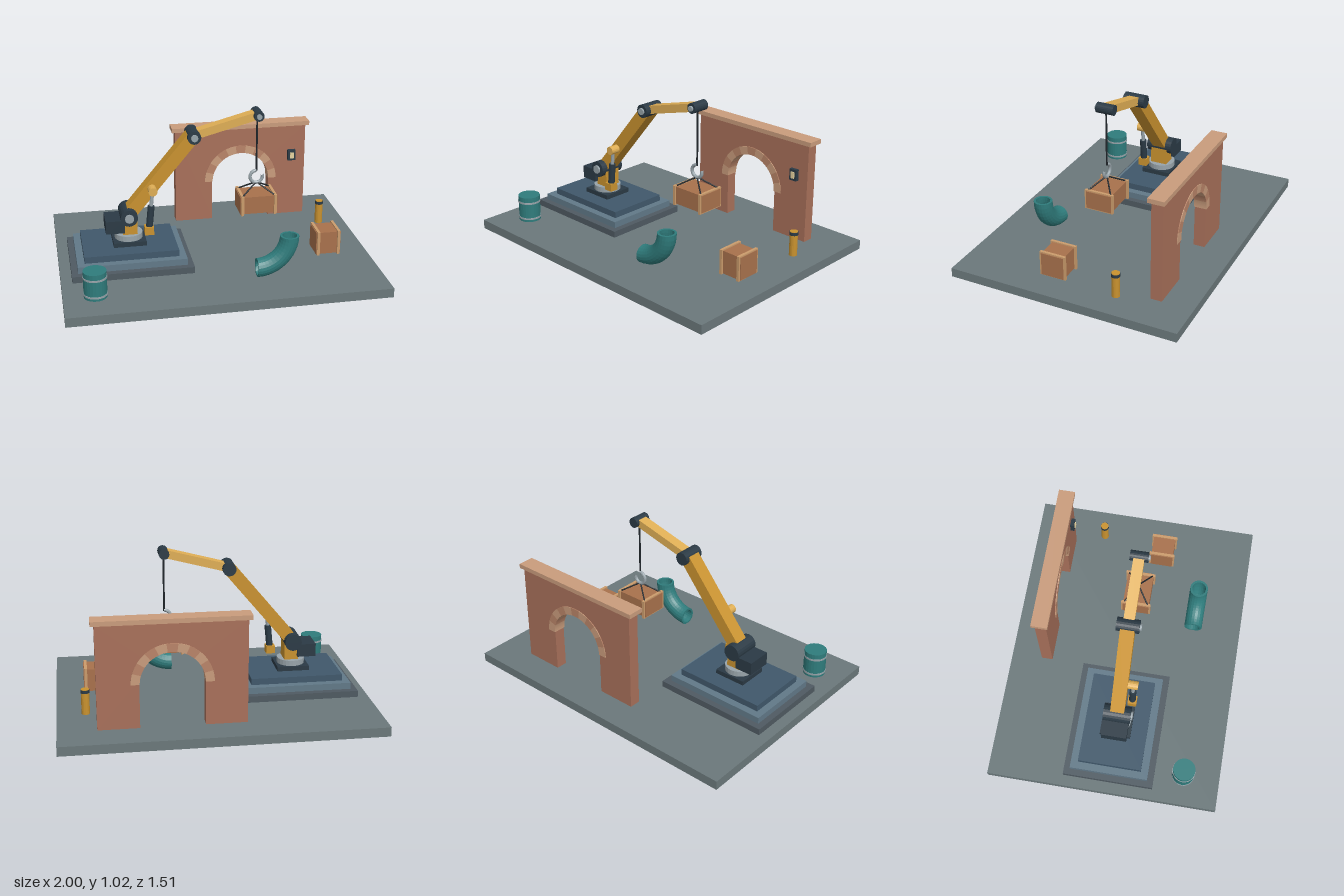
import * as THREE from 'three';

const COLORS = {
  ground: 0x6b787b, stepLow: 0x4f5a62, stepMid: 0x617988, stepTop: 0x40586b,
  dark: 0x2b3a45, steel: 0x98a4aa, yellow: 0xc9922f, amber: 0xdfae55,
  brick: 0xa8705a, stone: 0xc99c7c, paleStone: 0xb98468, teal: 0x2f7c7c,
  wood: 0xa8714c, batten: 0xcb9c6c, cable: 0x20262b, lamp: 0xe6d3a0,
};
const materials = {};
const mat = (key) => (materials[key] ??= new THREE.MeshStandardMaterial({ color: COLORS[key], flatShading: true }));
const V = (x, y, z) => new THREE.Vector3(x, y, z);
const ARM_Z = 0.037;

function add(parent, name, geometry, color, x = 0, y = 0, z = 0) {
  const mesh = new THREE.Mesh(geometry, mat(color));
  mesh.name = name;
  mesh.position.set(x, y, z);
  parent.add(mesh);
  return mesh;
}

// Box given by its min and max on each axis
function block(parent, name, color, [x0, x1], [y0, y1], [z0, z1]) {
  return add(parent, name, new THREE.BoxGeometry(x1 - x0, y1 - y0, z1 - z0), color,
    (x0 + x1) / 2, (y0 + y1) / 2, (z0 + z1) / 2);
}

// Round rod between two points
function rod(parent, name, color, a, b, radius, sides = 16) {
  const mesh = add(parent, name, new THREE.CylinderGeometry(radius, radius, a.distanceTo(b), sides), color);
  mesh.position.lerpVectors(a, b, 0.5);
  mesh.quaternion.setFromUnitVectors(V(0, 1, 0), b.clone().sub(a).normalize());
  return mesh;
}

// Square beam in the arm's plane
function beam(parent, name, color, a, b, height, depth) {
  const mesh = add(parent, name, new THREE.BoxGeometry(a.distanceTo(b), height, depth), color);
  mesh.position.lerpVectors(a, b, 0.5);
  mesh.rotation.z = Math.atan2(b.y - a.y, b.x - a.x);
  return mesh;
}

// Pivot drum across the arm, with a steel pin end at the front
function joint(parent, name, p, radius, halfWidth) {
  rod(parent, name, 'dark', V(p.x, p.y, p.z - halfWidth), V(p.x, p.y, p.z + halfWidth), radius, 20);
  rod(parent, name + 'Pin', 'steel', V(p.x, p.y, p.z), V(p.x, p.y, p.z + halfWidth + 0.012), radius * 0.52, 16);
}

// Wooden crate with a wrapping batten frame near each end
function crate(parent, name, cx, y0, cz, w, h, d) {
  const g = new THREE.Group();
  g.name = name;
  g.position.set(cx, y0 + h / 2, cz);
  add(g, 'crateBody', new THREE.BoxGeometry(w, h - 0.01, d - 0.01), 'wood');
  for (const s of [-1, 1]) {
    const x = s * (w / 2 - 0.014);
    for (const t of [-1, 1]) {
      add(g, 'uprightBatten', new THREE.BoxGeometry(0.018, h + 0.006, 0.014), 'batten', x, 0, t * d / 2);
      add(g, 'crossBatten', new THREE.BoxGeometry(0.018, 0.012, d), 'batten', x, t * (h / 2 - 0.003), 0);
    }
  }
  parent.add(g);
}

function buildWall(parent) {
  const g = new THREE.Group();
  g.name = 'archWall';
  const cx = 0.3, spring = 0.34, r = 0.2, R = 0.252;
  const face = new THREE.Shape();
  face.moveTo(-0.157, 0.06);
  face.lineTo(cx - r, 0.06);
  face.lineTo(cx - r, spring);
  face.absarc(cx, spring, r, Math.PI, 0, true);
  face.lineTo(cx + r, 0.06);
  face.lineTo(0.757, 0.06);
  face.lineTo(0.757, 0.72);
  face.lineTo(-0.157, 0.72);
  add(g, 'brickWall', new THREE.ExtrudeGeometry(face, { depth: 0.074, bevelEnabled: false, curveSegments: 22 }),
    'brick', 0, 0, -0.555);
  block(g, 'wallCap', 'stone', [-0.18, 0.78], [0.718, 0.747], [-0.571, -0.465]);

  // Wedge stones around the arch
  const count = 11;
  for (let i = 0; i < count; i++) {
    const a = (i / count) * Math.PI, b = ((i + 1) / count) * Math.PI;
    const wedge = new THREE.Shape();
    wedge.absarc(0, 0, R, a, b, false);
    wedge.absarc(0, 0, r - 0.002, b, a, true);
    add(g, 'archStone', new THREE.ExtrudeGeometry(wedge, { depth: 0.084, bevelEnabled: false, curveSegments: 3 }),
      i % 2 ? 'paleStone' : 'stone', cx, spring, -0.56);
  }
  // Wall lamp
  block(g, 'lampHousing', 'dark', [0.633, 0.687], [0.467, 0.542], [-0.485, -0.456]);
  block(g, 'lampPanel', 'lamp', [0.647, 0.673], [0.483, 0.526], [-0.46, -0.449]);
  parent.add(g);
}

function buildArm(parent) {
  const g = new THREE.Group();
  g.name = 'craneArm';
  const shoulder = V(-0.545, 0.375, ARM_Z), elbow = V(-0.123, 0.88, ARM_Z), tip = V(0.291, 0.99, ARM_Z);

  block(g, 'footPlate', 'dark', [-0.65, -0.44], [0.185, 0.215], [-0.063, 0.137]);
  add(g, 'turntable', new THREE.CylinderGeometry(0.09, 0.09, 0.036, 24), 'steel', -0.545, 0.233, ARM_Z);
  block(g, 'pedestal', 'yellow', [-0.585, -0.492], [0.25, 0.375], [-0.02, 0.094]);
  block(g, 'motorBox', 'dark', [-0.695, -0.575], [0.275, 0.36], [-0.045, 0.119]);

  beam(g, 'upperArm', 'yellow', shoulder, elbow, 0.082, 0.09);
  beam(g, 'forearm', 'amber', elbow, tip, 0.052, 0.068);
  joint(g, 'shoulderJoint', shoulder, 0.055, 0.088);
  joint(g, 'elbowJoint', elbow, 0.043, 0.072);
  joint(g, 'tipJoint', tip, 0.033, 0.058);

  // Hydraulic ram beside the upper arm
  const z = 0.115, top = V(-0.394, 0.552, z), low = V(-0.42, 0.29, z);
  rod(g, 'ramPin', 'amber', V(top.x, top.y, 0.07), V(top.x, top.y, 0.146), 0.028);
  rod(g, 'ramRod', 'steel', low, top, 0.012, 12);
  rod(g, 'ramCylinder', 'dark', low, V(-0.404, 0.45, z), 0.022);
  block(g, 'ramBracket', 'yellow', [-0.45, -0.392], [0.26, 0.312], [0.086, 0.144]);

  // Cable, hook and slings
  rod(g, 'hoistCable', 'cable', tip, V(tip.x, 0.605, ARM_Z), 0.006, 8);
  const hook = add(g, 'hook', new THREE.TorusGeometry(0.041, 0.011, 10, 28, Math.PI * 1.6), 'steel', tip.x, 0.568, ARM_Z);
  hook.rotation.z = Math.PI / 2;
  for (const sx of [-1, 1]) for (const sz of [-1, 1])
    rod(g, 'sling', 'cable', V(tip.x, 0.53, ARM_Z), V(tip.x + sx * 0.105, 0.463, ARM_Z + sz * 0.078), 0.005, 8);
  crate(g, 'hangingCrate', 0.292, 0.34, ARM_Z, 0.243, 0.125, 0.18);
  parent.add(g);
}

// Quarter bend of open pipe: a wall cross-section swept about its centre of curvature
function buildPipe(parent) {
  const bend = 0.205, outer = 0.06, inner = 0.046, steps = 12, sides = 20;
  const g = new THREE.Group();
  g.name = 'pipeBend';
  g.position.set(0.212, 0.32, 0.433);
  class Arc extends THREE.Curve {
    getPoint(t, out = V(0, 0, 0)) {
      const a = -Math.PI / 2 * (1 - t);
      return out.set(bend * Math.cos(a), bend * Math.sin(a), 0);
    }
  }
  const skin = mat('teal').clone();
  skin.side = THREE.DoubleSide;
  for (const [name, r] of [['pipeOutside', outer], ['pipeBore', inner]])
    add(g, name, new THREE.TubeGeometry(new Arc(), steps, r, sides), 'teal').material = skin;
  const rim = new THREE.RingGeometry(inner, outer, sides);
  const upper = add(g, 'upperRim', rim, 'teal', bend, 0, 0);
  upper.rotation.x = -Math.PI / 2;
  const lower = add(g, 'lowerRim', rim, 'teal', 0, -bend, 0);
  lower.rotation.y = -Math.PI / 2;
  parent.add(g);
}

export function createModel() {
  const model = new THREE.Group();
  model.name = 'craneYard';

  block(model, 'groundSlab', 'ground', [-1, 1], [0, 0.06], [-0.757, 0.757]);

  // Stepped platform
  [['stepLow', 0.384, 0.296], ['stepMid', 0.345, 0.255], ['stepTop', 0.299, 0.207]].forEach(([key, hx, hz], i) => {
    const y = 0.06 + i * 0.042;
    block(model, 'platformStep', key, [-0.546 - hx, -0.546 + hx], [y, y + 0.042], [0.034 - hz, 0.034 + hz]);
  });

  buildWall(model);
  buildArm(model);
  buildPipe(model);
  crate(model, 'groundCrate', 0.738, 0.06, 0.145, 0.163, 0.16, 0.16);

  // Barrel with two hoops
  add(model, 'barrel', new THREE.CylinderGeometry(0.072, 0.072, 0.172, 24), 'teal', -0.802, 0.146, 0.516);
  for (const y of [0.082, 0.193])
    add(model, 'barrelHoop', new THREE.CylinderGeometry(0.075, 0.075, 0.012, 24), 'steel', -0.802, y, 0.516);

  // Bollard with a dark band
  add(model, 'bollard', new THREE.CylinderGeometry(0.026, 0.026, 0.163, 16), 'yellow', 0.819, 0.1415, -0.285);
  add(model, 'bollardBand', new THREE.CylinderGeometry(0.028, 0.028, 0.02, 16), 'dark', 0.819, 0.21, -0.285);
  return model;
}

▬▬▬

> _Exercise description_:
Would you please copy exactly the part of the entries above that begins at the line containing "add(g, 'brickWall', new" and ends at the line containing "joint(g, 'tipJoint', tip, 0.033, 0.058);", both lines included?

> _Expected answer_:
  add(g, 'brickWall', new THREE.ExtrudeGeometry(face, { depth: 0.074, bevelEnabled: false, curveSegments: 22 }),
    'brick', 0, 0, -0.555);
  block(g, 'wallCap', 'stone', [-0.18, 0.78], [0.718, 0.747], [-0.571, -0.465]);

  // Wedge stones around the arch
  const count = 11;
  for (let i = 0; i < count; i++) {
    const a = (i / count) * Math.PI, b = ((i + 1) / count) * Math.PI;
    const wedge = new THREE.Shape();
    wedge.absarc(0, 0, R, a, b, false);
    wedge.absarc(0, 0, r - 0.002, b, a, true);
    add(g, 'archStone', new THREE.ExtrudeGeometry(wedge, { depth: 0.084, bevelEnabled: false, curveSegments: 3 }),
      i % 2 ? 'paleStone' : 'stone', cx, spring, -0.56);
  }
  // Wall lamp
  block(g, 'lampHousing', 'dark', [0.633, 0.687], [0.467, 0.542], [-0.485, -0.456]);
  block(g, 'lampPanel', 'lamp', [0.647, 0.673], [0.483, 0.526], [-0.46, -0.449]);
  parent.add(g);
}

function buildArm(parent) {
  const g = new THREE.Group();
  g.name = 'craneArm';
  const shoulder = V(-0.545, 0.375, ARM_Z), elbow = V(-0.123, 0.88, ARM_Z), tip = V(0.291, 0.99, ARM_Z);

  block(g, 'footPlate', 'dark', [-0.65, -0.44], [0.185, 0.215], [-0.063, 0.137]);
  add(g, 'turntable', new THREE.CylinderGeometry(0.09, 0.09, 0.036, 24), 'steel', -0.545, 0.233, ARM_Z);
  block(g, 'pedestal', 'yellow', [-0.585, -0.492], [0.25, 0.375], [-0.02, 0.094]);
  block(g, 'motorBox', 'dark', [-0.695, -0.575], [0.275, 0.36], [-0.045, 0.119]);

  beam(g, 'upperArm', 'yellow', shoulder, elbow, 0.082, 0.09);
  beam(g, 'forearm', 'amber', elbow, tip, 0.052, 0.068);
  joint(g, 'shoulderJoint', shoulder, 0.055, 0.088);
  joint(g, 'elbowJoint', elbow, 0.043, 0.072);
  joint(g, 'tipJoint', tip, 0.033, 0.058);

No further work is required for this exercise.